Jennifer Lash: Searching for B.C.'s deep sea corals—and ways to protect them
By Jennifer Lash
The first time I went scuba diving in British Columbia I was astounded by the bright orange sponges, rich purple encrusting algae, and vibrant red soft corals I saw below the surface of the ocean. The brilliant colours and strange creatures dazzled my eyes and stole my heart.
Like every good adventurer, though, I was not content to walk on a trail when I could climb a mountain. Why hover at 30 metres below the surface when I could dive to 500 metres? It wasn’t the thrill of diving that deep that sparked my curiosity—it was the thrill of seeing the creatures that live so far out of sight that they are often out of mind. And so started my fascination with the deep sea, the different world on Earth that few people visit.
The ocean is a complex ecosystem, and we may never know about all the species that live there. Yet they touch our lives every day. The ocean creates the air we breathe, the rain that falls, provides us with food we eat, and supports marine industries that contribute to our nation’s economy. When I realized how important the creatures of the deep sea are to my daily life, my fascination grew into a dream, and I hoped that one day I would be able to learn more about them.
Scientifically, the term “deep sea” describes the region deeper than 1,000 metres that never sees the light of day. Above that, 100 to 1,000 metres, is the “twilight zone”. The twilight zone receives some sunlight but it is often too little to support photosynthesis. More commonly, the deep sea is used to describe both the twilight and the deep sea regions. Above 100 metres, sunlight supports the plants and animals that we have grown accustomed to seeing in aquariums, while scuba diving, and on our dinner plates.
Over the past decade, awareness of the deep sea has increased considerably. Once thought to be a lifeless environment due to the lack of sunlight, we now know that there are animals that use chemicals rather than light to produce the energy they need to survive, fish that light the way with bioluminescent lanterns on their heads, and brilliantly coloured corals.
Most of the research on deep sea corals in the northeast Pacific has been done in Alaska. These corals provide habitat and spawning grounds for many species including crabs, shrimp, and fish. Alaska’s research resulted in conservation groups and fishermen working together to protect these critically important corals. Soon afterwards, Washington state, Oregon, and California took significant steps to protect deep sea corals from the impacts of bottom trawling.
In B.C., the dearth of research has left our corals virtually unprotected and the health of our ecosystem vulnerable. Species such as red tree coral (Primnoa), bubblegum coral (Paragorgia) and bamboo coral (Isiidae) have been discovered off the coast of B.C. We know that deep sea corals exist because they are caught in the nets of fishing gear, particularly the groundfish bottom trawling gear.
That is why Living Oceans Society is launching the Finding Coral Expedition. On June 8, we will be leaving the pier in North Vancouver on the research vessel Cape Flattery with a team of scientist and two, one-man submarines.

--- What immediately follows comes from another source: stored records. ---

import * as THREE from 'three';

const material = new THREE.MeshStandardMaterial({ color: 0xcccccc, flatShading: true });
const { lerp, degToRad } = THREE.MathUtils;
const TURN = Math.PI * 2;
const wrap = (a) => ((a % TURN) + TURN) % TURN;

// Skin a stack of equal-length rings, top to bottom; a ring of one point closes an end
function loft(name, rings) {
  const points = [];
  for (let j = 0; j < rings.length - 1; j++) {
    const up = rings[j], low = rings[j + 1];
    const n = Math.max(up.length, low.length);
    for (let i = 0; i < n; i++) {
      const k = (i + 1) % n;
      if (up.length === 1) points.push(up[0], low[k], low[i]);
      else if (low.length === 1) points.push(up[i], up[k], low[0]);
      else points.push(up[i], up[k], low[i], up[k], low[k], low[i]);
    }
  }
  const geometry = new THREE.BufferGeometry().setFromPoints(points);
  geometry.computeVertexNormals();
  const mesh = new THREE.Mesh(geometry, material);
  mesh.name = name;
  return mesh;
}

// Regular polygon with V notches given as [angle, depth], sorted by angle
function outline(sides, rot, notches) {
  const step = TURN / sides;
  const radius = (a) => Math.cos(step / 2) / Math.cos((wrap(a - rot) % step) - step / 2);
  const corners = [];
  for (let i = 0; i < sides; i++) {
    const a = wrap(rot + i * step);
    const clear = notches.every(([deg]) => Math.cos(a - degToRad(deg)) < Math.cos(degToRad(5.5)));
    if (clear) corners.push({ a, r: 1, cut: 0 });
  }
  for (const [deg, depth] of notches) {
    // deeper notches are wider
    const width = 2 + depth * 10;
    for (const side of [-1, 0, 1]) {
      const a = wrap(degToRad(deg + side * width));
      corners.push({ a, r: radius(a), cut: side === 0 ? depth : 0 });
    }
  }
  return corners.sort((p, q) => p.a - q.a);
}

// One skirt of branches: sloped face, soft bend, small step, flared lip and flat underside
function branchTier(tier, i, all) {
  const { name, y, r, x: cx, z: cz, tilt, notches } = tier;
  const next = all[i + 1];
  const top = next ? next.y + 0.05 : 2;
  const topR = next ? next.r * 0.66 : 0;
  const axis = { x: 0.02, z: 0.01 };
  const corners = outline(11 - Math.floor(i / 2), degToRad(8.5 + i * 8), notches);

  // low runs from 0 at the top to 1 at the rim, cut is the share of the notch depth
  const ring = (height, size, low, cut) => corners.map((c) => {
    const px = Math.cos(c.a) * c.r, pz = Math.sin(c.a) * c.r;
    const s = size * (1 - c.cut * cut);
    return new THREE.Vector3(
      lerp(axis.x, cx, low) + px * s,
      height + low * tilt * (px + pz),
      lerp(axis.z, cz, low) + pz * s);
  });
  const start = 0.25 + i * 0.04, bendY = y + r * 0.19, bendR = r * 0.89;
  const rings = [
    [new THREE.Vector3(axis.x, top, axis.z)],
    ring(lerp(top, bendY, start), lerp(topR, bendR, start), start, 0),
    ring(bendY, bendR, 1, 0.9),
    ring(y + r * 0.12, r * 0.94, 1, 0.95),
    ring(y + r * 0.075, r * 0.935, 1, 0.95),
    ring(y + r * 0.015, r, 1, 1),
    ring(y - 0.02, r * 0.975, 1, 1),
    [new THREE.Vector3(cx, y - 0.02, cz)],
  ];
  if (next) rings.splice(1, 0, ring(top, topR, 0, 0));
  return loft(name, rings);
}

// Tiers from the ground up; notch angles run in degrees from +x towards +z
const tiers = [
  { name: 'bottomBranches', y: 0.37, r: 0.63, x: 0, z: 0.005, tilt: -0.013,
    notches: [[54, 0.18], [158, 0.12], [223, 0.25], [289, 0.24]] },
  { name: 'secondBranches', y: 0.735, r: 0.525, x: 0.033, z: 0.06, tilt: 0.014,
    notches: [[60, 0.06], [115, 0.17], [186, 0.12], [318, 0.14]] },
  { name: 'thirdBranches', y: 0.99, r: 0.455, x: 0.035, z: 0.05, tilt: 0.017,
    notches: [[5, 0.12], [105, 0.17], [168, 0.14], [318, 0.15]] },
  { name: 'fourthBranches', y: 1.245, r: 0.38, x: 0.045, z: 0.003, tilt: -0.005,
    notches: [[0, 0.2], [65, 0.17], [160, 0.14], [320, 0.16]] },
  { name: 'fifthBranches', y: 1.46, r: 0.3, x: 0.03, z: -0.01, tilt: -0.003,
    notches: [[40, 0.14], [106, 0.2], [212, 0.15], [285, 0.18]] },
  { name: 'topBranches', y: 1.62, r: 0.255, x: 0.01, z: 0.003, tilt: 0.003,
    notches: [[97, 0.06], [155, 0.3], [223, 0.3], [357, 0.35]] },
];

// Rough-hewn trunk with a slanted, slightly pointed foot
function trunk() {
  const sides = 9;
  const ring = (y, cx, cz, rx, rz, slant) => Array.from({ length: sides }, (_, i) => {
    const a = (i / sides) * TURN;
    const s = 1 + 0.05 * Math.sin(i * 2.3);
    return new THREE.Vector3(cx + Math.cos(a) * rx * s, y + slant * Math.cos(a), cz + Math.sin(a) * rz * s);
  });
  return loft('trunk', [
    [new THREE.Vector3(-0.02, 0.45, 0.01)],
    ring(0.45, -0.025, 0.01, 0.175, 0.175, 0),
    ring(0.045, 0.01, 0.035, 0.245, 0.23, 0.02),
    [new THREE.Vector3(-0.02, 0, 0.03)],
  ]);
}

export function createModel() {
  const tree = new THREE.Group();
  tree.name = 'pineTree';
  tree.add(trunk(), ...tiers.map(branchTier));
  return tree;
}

We will be travelling past Vancouver Island to Queen Charlotte Strait, Hecate Strait, and Dixon Entrance, where we will be diving to depths of 500 metres, looking for the deep sea corals that are so important to our ocean ecosystem. We will be gathering information about the different species of corals, the marine creatures that depend on them and the types of habitats they live in. When we return at the end of June, we hope we can work with fishermen and government to find ways to protect the deep sea corals of B.C.
Jennifer Lash is the executive director of the Living Oceans Society. You will be able to see footage from the dives, read updates from the scientists, and follow the Finding Coral Expedition’s course on www.findingcoral.com/.